→ **EXERCISE AIM**
Your copy should hold every record verbatim and none of the pictures.

→ **GIVEN DATA**
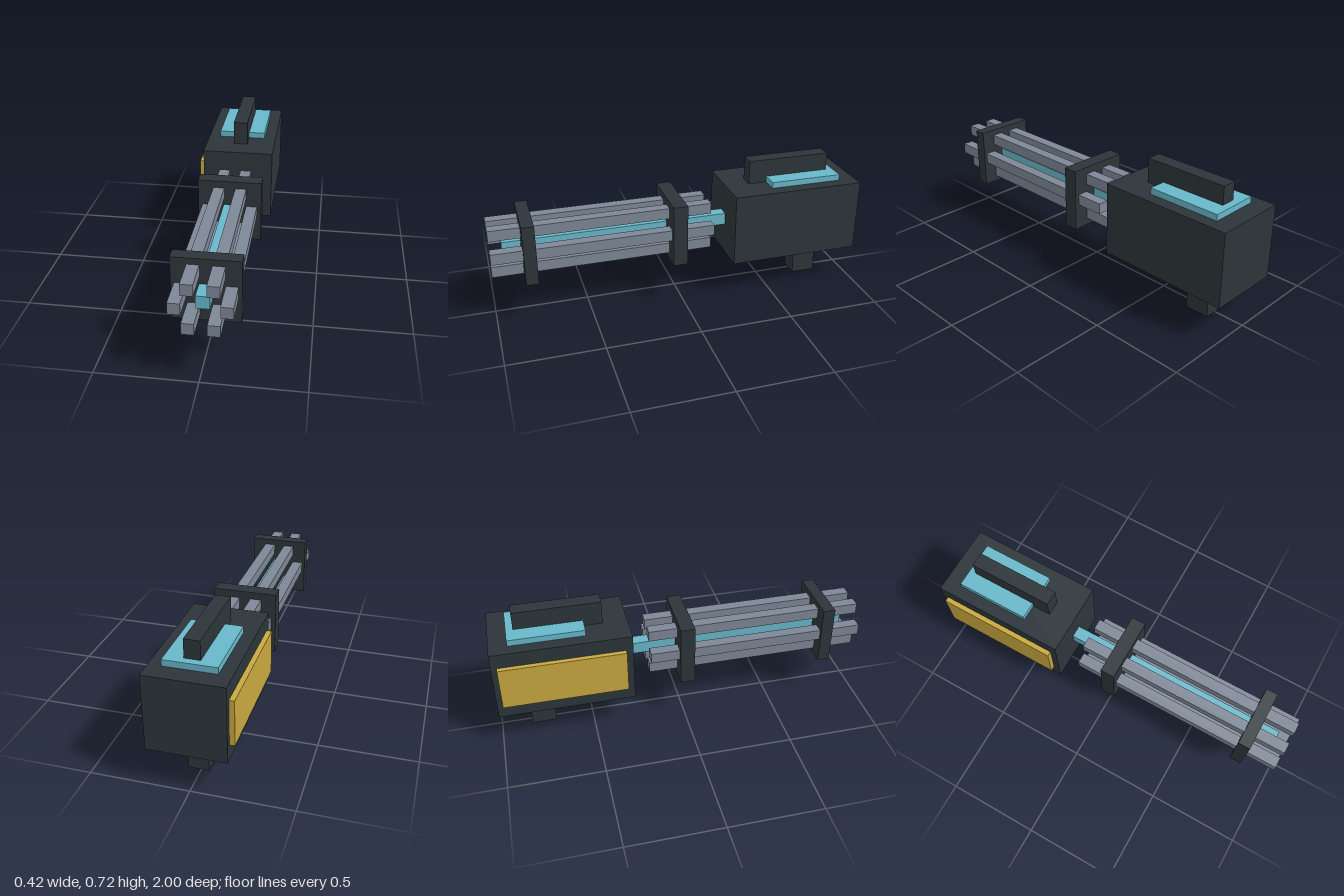
import * as THREE from 'three';

function material(name, color) {
  const m = new THREE.MeshStandardMaterial({ color });
  m.name = name;
  return m;
}

export function createModel() {
  const group = new THREE.Group();
  const dark = material('dark metal', 0x2d353a);
  const steel = material('steel grey', 0x7e8796);
  const cyan = material('glowing cyan', 0x68b8ca);
  const gold = material('gold', 0xc9a840);

  // Box given by its lower and upper limits on each axis
  function box(name, mat, [x0, x1], [y0, y1], [z0, z1]) {
    const mesh = new THREE.Mesh(new THREE.BoxGeometry(x1 - x0, y1 - y0, z1 - z0), mat);
    mesh.position.set((x0 + x1) / 2, (y0 + y1) / 2, (z0 + z1) / 2);
    mesh.name = name;
    group.add(mesh);
  }

  // Centre line of the barrel cluster
  const cx = 0.0125, cy = 0.396;
  const around = (c, half) => [c - half, c + half];

  // Housing with grip, top handle and side panels
  box('housing', dark, around(cx, 0.1965), [0.198, 0.592], [-1, -0.28]);
  box('grip', dark, around(cx, 0.0525), [0, 0.198], [-0.835, -0.705]);
  box('topPanel', cyan, around(cx, 0.1315), [0.592, 0.625], [-0.905, -0.51]);
  box('topHandle', dark, around(cx, 0.0395), [0.592, 0.722], [-0.867, -0.41]);
  box('sidePanel', gold, [-0.21, -0.184], [0.277, 0.512], [-0.97, -0.317]);

  // Central core
  box('core', cyan, around(cx, 0.0328), around(cy, 0.0328), [-0.28, 0.935]);

  // Six barrels in a ring
  for (let i = 0; i < 6; i++) {
    const a = (i * Math.PI) / 3;
    box('barrel' + (i + 1), steel, around(cx + 0.118 * Math.cos(a), 0.0295),
      around(cy + 0.118 * Math.sin(a), 0.0295), [-0.178, 1]);
  }

  // Clamp plates holding the barrels
  box('rearClamp', dark, around(cx, 0.1705), around(cy, 0.1705), [-0.023, 0.055]);
  box('frontClamp', dark, around(cx, 0.164), around(cy, 0.164), [0.772, 0.837]);

  return group;
}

→ **EXERCISE OUTPUT**
import * as THREE from 'three';

function material(name, color) {
  const m = new THREE.MeshStandardMaterial({ color });
  m.name = name;
  return m;
}

export function createModel() {
  const group = new THREE.Group();
  const dark = material('dark metal', 0x2d353a);
  const steel = material('steel grey', 0x7e8796);
  const cyan = material('glowing cyan', 0x68b8ca);
  const gold = material('gold', 0xc9a840);

  // Box given by its lower and upper limits on each axis
  function box(name, mat, [x0, x1], [y0, y1], [z0, z1]) {
    const mesh = new THREE.Mesh(new THREE.BoxGeometry(x1 - x0, y1 - y0, z1 - z0), mat);
    mesh.position.set((x0 + x1) / 2, (y0 + y1) / 2, (z0 + z1) / 2);
    mesh.name = name;
    group.add(mesh);
  }

  // Centre line of the barrel cluster
  const cx = 0.0125, cy = 0.396;
  const around = (c, half) => [c - half, c + half];

  // Housing with grip, top handle and side panels
  box('housing', dark, around(cx, 0.1965), [0.198, 0.592], [-1, -0.28]);
  box('grip', dark, around(cx, 0.0525), [0, 0.198], [-0.835, -0.705]);
  box('topPanel', cyan, around(cx, 0.1315), [0.592, 0.625], [-0.905, -0.51]);
  box('topHandle', dark, around(cx, 0.0395), [0.592, 0.722], [-0.867, -0.41]);
  box('sidePanel', gold, [-0.21, -0.184], [0.277, 0.512], [-0.97, -0.317]);

  // Central core
  box('core', cyan, around(cx, 0.0328), around(cy, 0.0328), [-0.28, 0.935]);

  // Six barrels in a ring
  for (let i = 0; i < 6; i++) {
    const a = (i * Math.PI) / 3;
    box('barrel' + (i + 1), steel, around(cx + 0.118 * Math.cos(a), 0.0295),
      around(cy + 0.118 * Math.sin(a), 0.0295), [-0.178, 1]);
  }

  // Clamp plates holding the barrels
  box('rearClamp', dark, around(cx, 0.1705), around(cy, 0.1705), [-0.023, 0.055]);
  box('frontClamp', dark, around(cx, 0.164), around(cy, 0.164), [0.772, 0.837]);

  return group;
}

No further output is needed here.